Besides our new income going straight toward debt, there were some random things that helped our journey. We received a refund from a past utility company, a settlement from a past credit card and the sale of some stocks– each of these items were just a couple hundred dollars, but they went straight to the debt. Every little bit adds up. We are Christians and we chose to continue to tithe to our church while we were getting out of debt. I believe God blessed us through this entire journey.


We were so rigid in our goal to be debt free, but we didn’t talk about it a lot. Some of our friends and family knew what we were doing and watched, but many just simply didn’t think it could be done. But 11 months later, we achieved our goal.


We were debt free.


At that point, so many of our friends wanted to know how we did it! They had been “trying to get out of debt” for years and just couldn’t seem to make any traction. With each person I spoke to, I started to notice a pattern. These people who claim to be trying to get out of debt were still going out to eat, still buying new clothes, accessories, shoes, etc, and still had cable TV. Those things didn’t seem to make much of a financial difference, but I tell you, that was the biggest difference between us and them. We cut our budget down to nothing. They didn’t.


I believe that is the reason most people trying to get out of debt just can’t do it. They aren’t willing to adjust their current living enough. Sure, if they get a tax refund or a bonus at work, they will throw that on their debt, but they can’t see how eating in all the time will get them out of debt.


And that’s true—if all they do is quit eating out, that probably won’t be enough to get them out of debt. It’s a combination of all the unnecessary things that cost money, cut out and then thrown at your debt over and over that will eventually get you out of debt. It is the side hustle you start to earn $100 here and there that will add up.


Its just too much for most people. So they stay in debt, eventually add more debt when an unexpected medical thing comes up and soon they are nearing retirement with a modest amount saved, a mortgage on their home (still) and kids who are needing money for college. That’s where they are headed.

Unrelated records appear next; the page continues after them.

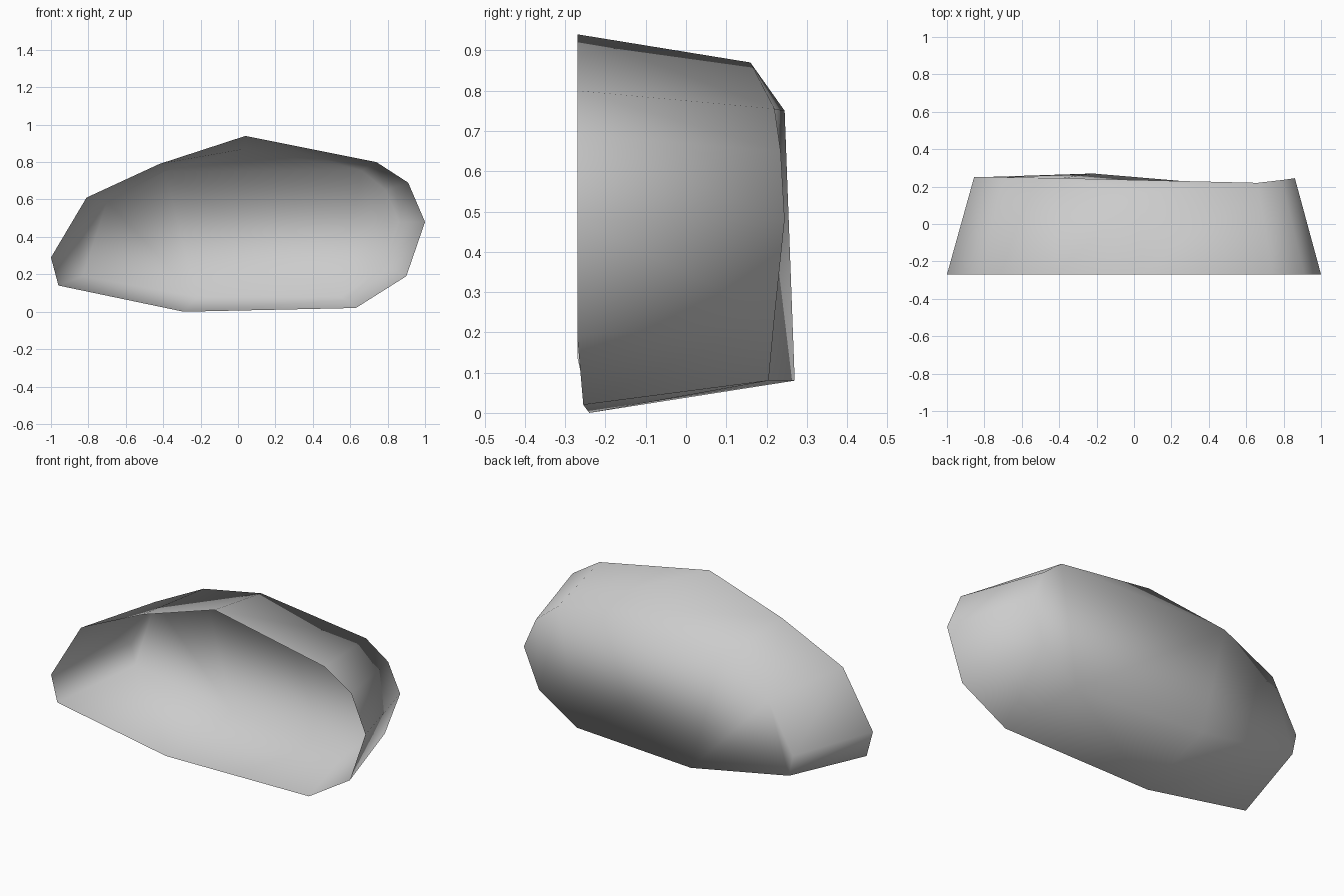
import bpy
import bmesh

cube = bpy.data.objects.get("Cube")
if cube:
    bpy.data.objects.remove(cube)

# Open front rim, clockwise from the peak
RIM = [(0.04, -0.27, 0.94), (0.74, -0.27, 0.80), (0.91, -0.27, 0.69),
       (1.0, -0.27, 0.48), (0.90, -0.27, 0.19), (0.63, -0.255, 0.02),
       (-0.29, -0.24, 0.0), (-0.96, -0.27, 0.14), (-1.0, -0.27, 0.29),
       (-0.81, -0.27, 0.61), (-0.42, -0.27, 0.79)]
# Closed back outline, one point behind each rim point
BACK = [(0.035, 0.16, 0.87), (0.66, 0.22, 0.755), (0.79, 0.235, 0.65),
        (0.86, 0.245, 0.48), (0.78, 0.22, 0.24), (0.55, 0.205, 0.08),
        (-0.22, 0.27, 0.08), (-0.83, 0.25, 0.19), (-0.855, 0.25, 0.31),
        (-0.70, 0.25, 0.59), (-0.39, 0.245, 0.75)]

grey = bpy.data.materials.new("light_grey")
grey.use_nodes = True
colour = (0.6, 0.6, 0.6, 1)
grey.diffuse_color = colour
grey.node_tree.nodes["Principled BSDF"].inputs["Base Color"].default_value = colour

bm = bmesh.new()
rim = [bm.verts.new(p) for p in RIM]
back = [bm.verts.new(p) for p in BACK]

# Tapered side wall
count = len(rim)
for i in range(count):
    j = (i + 1) % count
    bm.faces.new((rim[i], back[i], back[j], rim[j]))

# Sloped top facet and the main back panel
bm.faces.new((back[0], back[-1], back[1]))
bm.faces.new(list(reversed(back[1:])))

bmesh.ops.triangulate(bm, faces=bm.faces[:])
bm.normal_update()
# Make the back face outward
if sum(f.normal.y * f.calc_area() for f in bm.faces) < 0:
    bmesh.ops.reverse_faces(bm, faces=bm.faces[:])
for face in bm.faces:
    face.smooth = True

mesh = bpy.data.meshes.new("curved_shell")
bm.to_mesh(mesh)
bm.free()
mesh.materials.append(grey)
shell = bpy.data.objects.new("curved_shell", mesh)
bpy.context.collection.objects.link(shell)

Draw a line in the sand today. Go to and punch your info into their debt calculator. Fiddle with it and see how much time you can shave off if you throw an extra $1-200 at your debt each month. Find motivation. Subscribe to this blog, to other personal finance blogs. Fill your mind with information. Drink in podcast after podcast to keep your focus and your motivation.

It’s the only way to dig yourself out of the mess you are in. It’s all or nothing. If you are anywhere in between, you will be there for years.


Make the sacrifice, like we did. I promise you, its worth it.